You might imagine that enough solar panels on the many roofs in the Netherlands would contribute to generating green energy, yet more is needed to achieve the energy transition. That's why Triodos Groenfonds has been investing in businesses promoting a climate-neutral future with innovative projects for the past 25 years.
One of these businesses is GroenLeven, a market leader and specialist in developing large-scale solar energy projects in the Netherlands. When it comes to scale, GroenLeven leads the way with two key projects, a floating solar park and solar panels integrated into the roof of a greenhouse complex.
Floating solar park
Anyone who spends time in nature or enjoys swimming knows that the Netherlands has several lakes created by industrial sand excavation. When the sand extraction has finished, these lakes can easily be 20 to 30 metres deep in the middle, and often it is only the edges that are used for recreation.
What a good place for solar panels, thought GroenLeven. The company have developed floating solar parks in Tynaarlo and near Deest, but since 2022, Europe's largest solar park has been floating in the quarry near Sellingen in the province of Groningen. "Several things converge in Sellingen," says Willem Biesheuvel, project manager of GroenLeven proudly. "Sand extraction is still taking place in the northern part of the lake, but extraction work has stopped in the southern part. People use one side of the lake for swimming, but apart from that, there is no other activity. It’s a perfect spot for a floating solar park," Biesheuvel argues.
It is this dual functionality that GroenLeven believes is important. Biesheuvel: "A small section of the water is used for recreational activities, but at least 30 hectares of the water surface is unsuitable for surfing or boating. More than 76,000 solar panels mean we can now supply at least 12,000 households with green electricity."
Does the arrival of the floating solar park harm the existing ecology in and around the lake in Sellingen? “There is often little life in the lakes created by sand extraction sites because the acidity is too high for that," Biesheuvel explains. Hanze University Groningen and Wageningen University & Research have both studied life around the lake. "The results show that the birds that live on and around the water, including the tundra goose, like to rest on and among the solar panels," says Harold Hofenk, Energy & Climate relationship manager at Triodos Bank. "And work is underway to redesign the banks along the lake with high and lower sections to create wet and dry parts. This benefits the biodiversity of the area."
Solar panels on greenhouses
This dual purpose, which allows the same location to serve multiple functions - including contributing to energy transition - can also be found at the greenhouses in Middenmeer. GroenLeven has partnered with Royalpride, a large horticultural greenhouse company, to create a unique greenhouse complex specially developed with integrated solar panels as a roof.
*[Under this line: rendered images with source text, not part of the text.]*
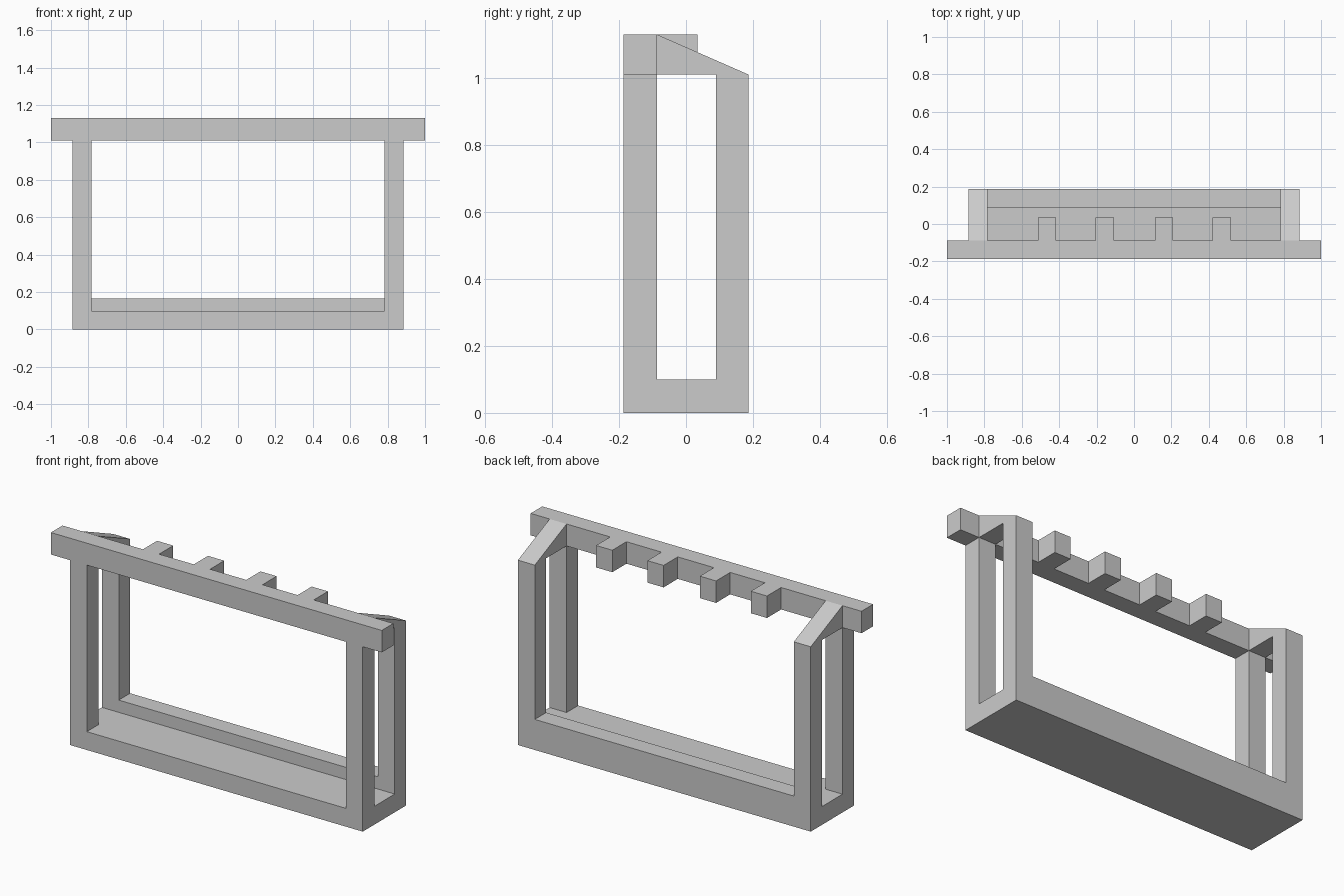
import bpy
import bmesh
from mathutils import Vector

cube = bpy.data.objects.get("Cube")
if cube:
    bpy.data.objects.remove(cube, do_unlink=True)

grey = bpy.data.materials.new("plain grey")
grey.use_nodes = True
grey.diffuse_color = (0.6, 0.6, 0.6, 1)
grey.node_tree.nodes["Principled BSDF"].inputs["Base Color"].default_value = (0.6, 0.6, 0.6, 1)


def extrude_profile(name, profile, axis, start, end):
    """Extrude a 2D outline along an axis; the outline uses the other two axes in order."""
    bm = bmesh.new()
    verts = []
    for a, b in profile:
        co = [a, b]
        co.insert(axis, start)
        verts.append(bm.verts.new(co))
    face = bm.faces.new(verts)
    shift = Vector((0, 0, 0))
    shift[axis] = end - start
    result = bmesh.ops.extrude_face_region(bm, geom=[face])
    moved = [g for g in result["geom"] if isinstance(g, bmesh.types.BMVert)]
    bmesh.ops.translate(bm, verts=moved, vec=shift)
    bmesh.ops.recalc_face_normals(bm, faces=bm.faces[:])
    mesh = bpy.data.meshes.new(name)
    bm.to_mesh(mesh)
    bm.free()
    mesh.materials.append(grey)
    obj = bpy.data.objects.new(name, mesh)
    bpy.context.collection.objects.link(obj)
    return obj


X, Y, Z = 0, 1, 2
OUT, INN = 0.885, 0.783            # outer and inner half widths of the posts
FRONT, FRONT_IN = -0.187, -0.087   # depth of the front frame
BACK_IN, BACK = 0.089, 0.187       # depth of the back frame
FLOOR, POST_TOP, TOP = 0.1, 1.01, 1.13


def u_shape(rail_top):
    # Two posts joined by a bottom rail; the rail may rise above the floor
    return [(-OUT, 0), (OUT, 0), (OUT, POST_TOP), (INN, POST_TOP),
            (INN, rail_top), (-INN, rail_top), (-INN, POST_TOP), (-OUT, POST_TOP)]


# Front and back frames with the floor between them
extrude_profile("front_frame", u_shape(FLOOR), Y, FRONT, FRONT_IN)
extrude_profile("back_frame", u_shape(0.167), Y, BACK_IN, BACK)
extrude_profile("floor", [(-OUT, 0), (OUT, 0), (OUT, FLOOR), (-OUT, FLOOR)],
                Y, FRONT_IN, BACK_IN)

# Sloped braces from the back posts up to the top bar
wedge = [(FRONT_IN, POST_TOP), (BACK, POST_TOP), (FRONT_IN, TOP)]
extrude_profile("left_brace", wedge, X, INN, OUT)
extrude_profile("right_brace", wedge, X, -OUT, -INN)

# Top bar with four spacer teeth along its back edge
comb = [(-1, FRONT), (1, FRONT), (1, FRONT_IN)]
for x in (0.47, 0.16, -0.157, -0.465):
    comb += [(x + 0.049, FRONT_IN), (x + 0.049, 0.035),
             (x - 0.049, 0.035), (x - 0.049, FRONT_IN)]
comb.append((-1, FRONT_IN))
extrude_profile("toothed_top_bar", comb, Z, POST_TOP, TOP)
These panels allow enough light through to grow certain crops.
"The solar panels form the roof of the greenhouses like a kind of carport," Biesheuvel explains, "with panels facing both east and west. The panels generate 31 megawatts of peak energy over 16.5 hectares. It is currently the only location in the Netherlands where this happens on this scale." The solar panels allow slightly less light through compared to a standard greenhouse roof. The project is investigating which fruit and vegetables grow best under the panels and if additional (sustainable) lighting is needed - which is not unusual in regular horticulture.
Harold Hofenk explains that the yield and consumption of energy are closely linked, making the project unique. "The energy generated can be used near the production site. This saves money, extra resources and power pylons above ground because the energy doesn't have to travel from the north of the Netherlands to the west before it is used. The energy generated by the solar farm in Middenmeer goes directly into the grid and is used locally, an initiative that Triodos Groenfonds is pleased to support."